Snap elections are likely in the next few months, whether called by the regional government to preempt the suspension of home rule or by the Spanish government once home rule is suspended
Polls suggest the ruling center-right European Democratic Party (PDeCAT) will trade places with its junior partner, the Republican Left.
But the balance between pro- and anti-independence parties could be unchanged — unless Catalonia in Common (Barcelona mayor Ada Colau’s party) and Podem (the Catalan branch of Podemos) change sides.
Moving into the separatist camp
Catalonia in Common and Podem support Catalan self-determination but have so far opposed breaking away from Spain.
Their leaders nevertheless attended a demonstration in Barcelona this weekend for the release of separatists Jordi Cuixart and Jordi Sànchez and against the implementation of Article 155 of the Spanish Constitution.

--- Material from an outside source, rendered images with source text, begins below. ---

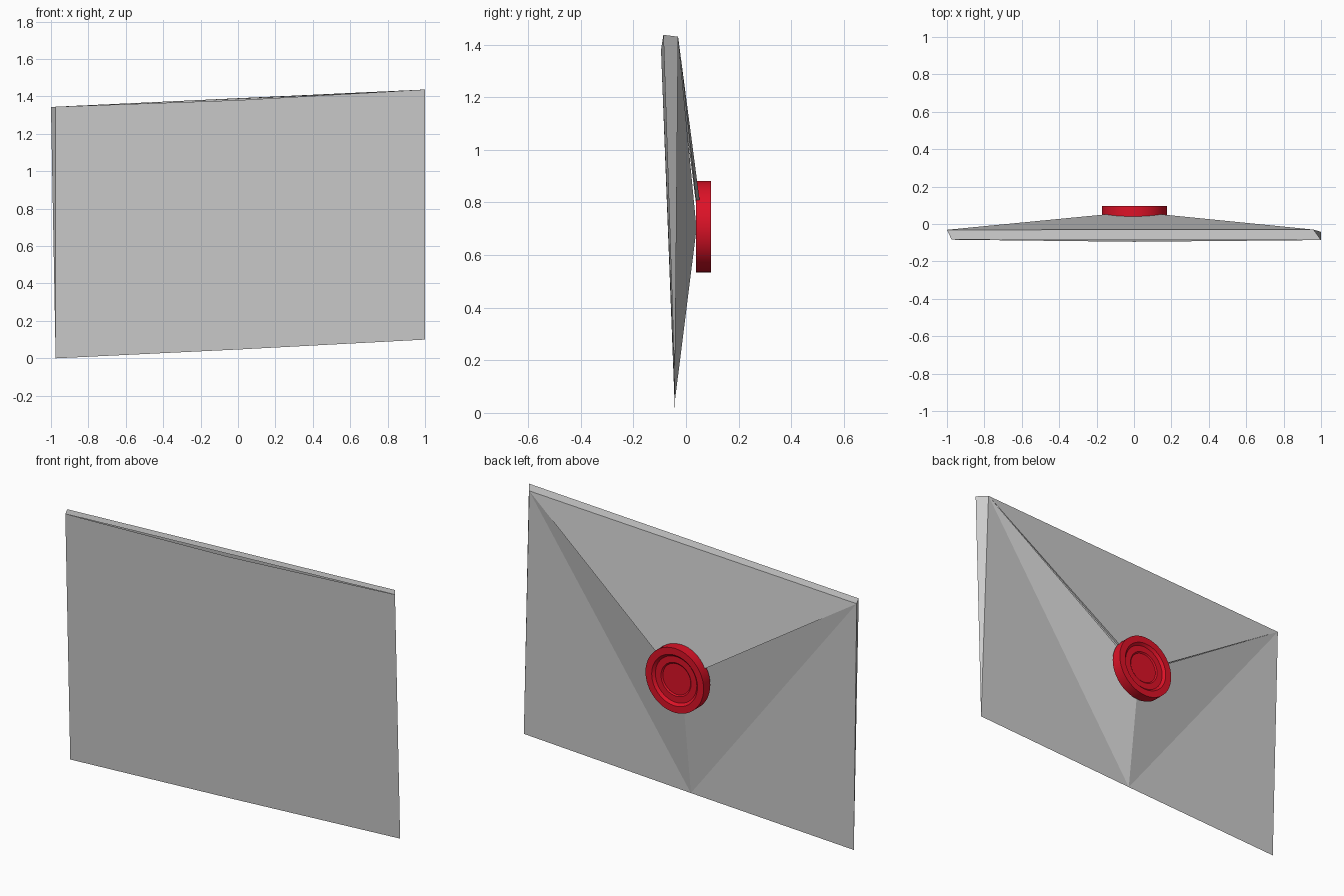
import bpy, bmesh, math

if "Cube" in bpy.data.objects:
    bpy.data.objects.remove(bpy.data.objects["Cube"])


def make_object(name, bm):
    bmesh.ops.recalc_face_normals(bm, faces=bm.faces[:])
    mesh = bpy.data.meshes.new(name)
    bm.to_mesh(mesh)
    bm.free()
    obj = bpy.data.objects.new(name, mesh)
    bpy.context.collection.objects.link(obj)
    return obj


def panels(name, points, faces):
    """Folded paper part from named corner points."""
    bm = bmesh.new()
    v = {k: bm.verts.new(co) for k, co in points.items()}
    for f in faces:
        bm.faces.new([v[k] for k in f.split()])
    return make_object(name, bm)


# Envelope body: wedge closed at the bottom, bulging under the seal
body = dict(
    bl=(-0.975, -0.042, 0.0), bm=(0, -0.042, 0.047), br=(1, -0.042, 0.10),
    fl=(-0.975, -0.084, 1.345), fm=(0, -0.095, 1.38), fr=(1, -0.086, 1.437),
    kl=(-1, -0.031, 1.343), kr=(0.96, -0.030, 1.43),
    c=(0, 0.04, 0.70),
)
panels("envelope_body", body, [
    "bl bm fm fl", "bm br fr fm",                  # front
    "fl kl bl", "fr br kr",                        # narrow sides
    "fl fr kr kl",                                 # top fold
    "kl c bm", "kl bm bl", "kr bm c", "kr br bm",  # back pocket
])

# Closing flap: thin wedge running from the top fold to the seal
flap = dict(
    l=(-1, -0.031, 1.343), r=(0.96, -0.030, 1.43),
    outer=(0, 0.066, 0.70), inner=(0, 0.050, 0.70),
)
panels("closing_flap", flap,
       ["l r outer", "l inner r", "l outer inner", "r inner outer"])

# Wax seal: turned profile (radius, y) with stepped recesses
profile = [(0, 0.038), (0.174, 0.038), (0.174, 0.095), (0.137, 0.095),
           (0.124, 0.082), (0.09, 0.082), (0.083, 0.076), (0, 0.076)]
bm = bmesh.new()
verts = [bm.verts.new((r, y, 0)) for r, y in profile]
edges = [bm.edges.new(p) for p in zip(verts, verts[1:])]
bmesh.ops.spin(bm, geom=verts + edges, cent=(0, 0, 0), axis=(0, 1, 0),
               angle=math.tau, steps=48)
bmesh.ops.remove_doubles(bm, verts=bm.verts[:], dist=0.0005)
seal = make_object("wax_seal", bm)
seal.location = (0.002, 0, 0.708)

red = bpy.data.materials.new("red_wax")
red.diffuse_color = (0.72, 0.006, 0.02, 1)
red.use_nodes = True
red.node_tree.nodes["Principled BSDF"].inputs["Base Color"].default_value = red.diffuse_color
seal.data.materials.append(red)

bpy.context.view_layer.objects.active = seal
seal.select_set(True)
bpy.ops.object.shade_smooth_by_angle(angle=math.radians(30))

The fact that it is Mariano Rajoy’s People’s Party, which the far left considers a remnant of the Franco era, that is invoking this never-before-used provision to sack the Catalan government makes it all the more likely they will eventually join the separatists.
If they do, there would be a comfortable majority for secession in the next regional parliament.
That is assuming President Carles Puigdemont’s Democrats don’t blink.
The left suspects the pro-business party only converted to the independence cause in order to shift blame for the 2008 economic crisis to Madrid.
Rajoy’s willingness to use force to disrupt the October 1 referendum and a subsequent exodus of companies from the region has spooked senior Democrats.
Puigdemont’s predecessor, Artur Mas, has warned that Catalonia isn’t ready for independence.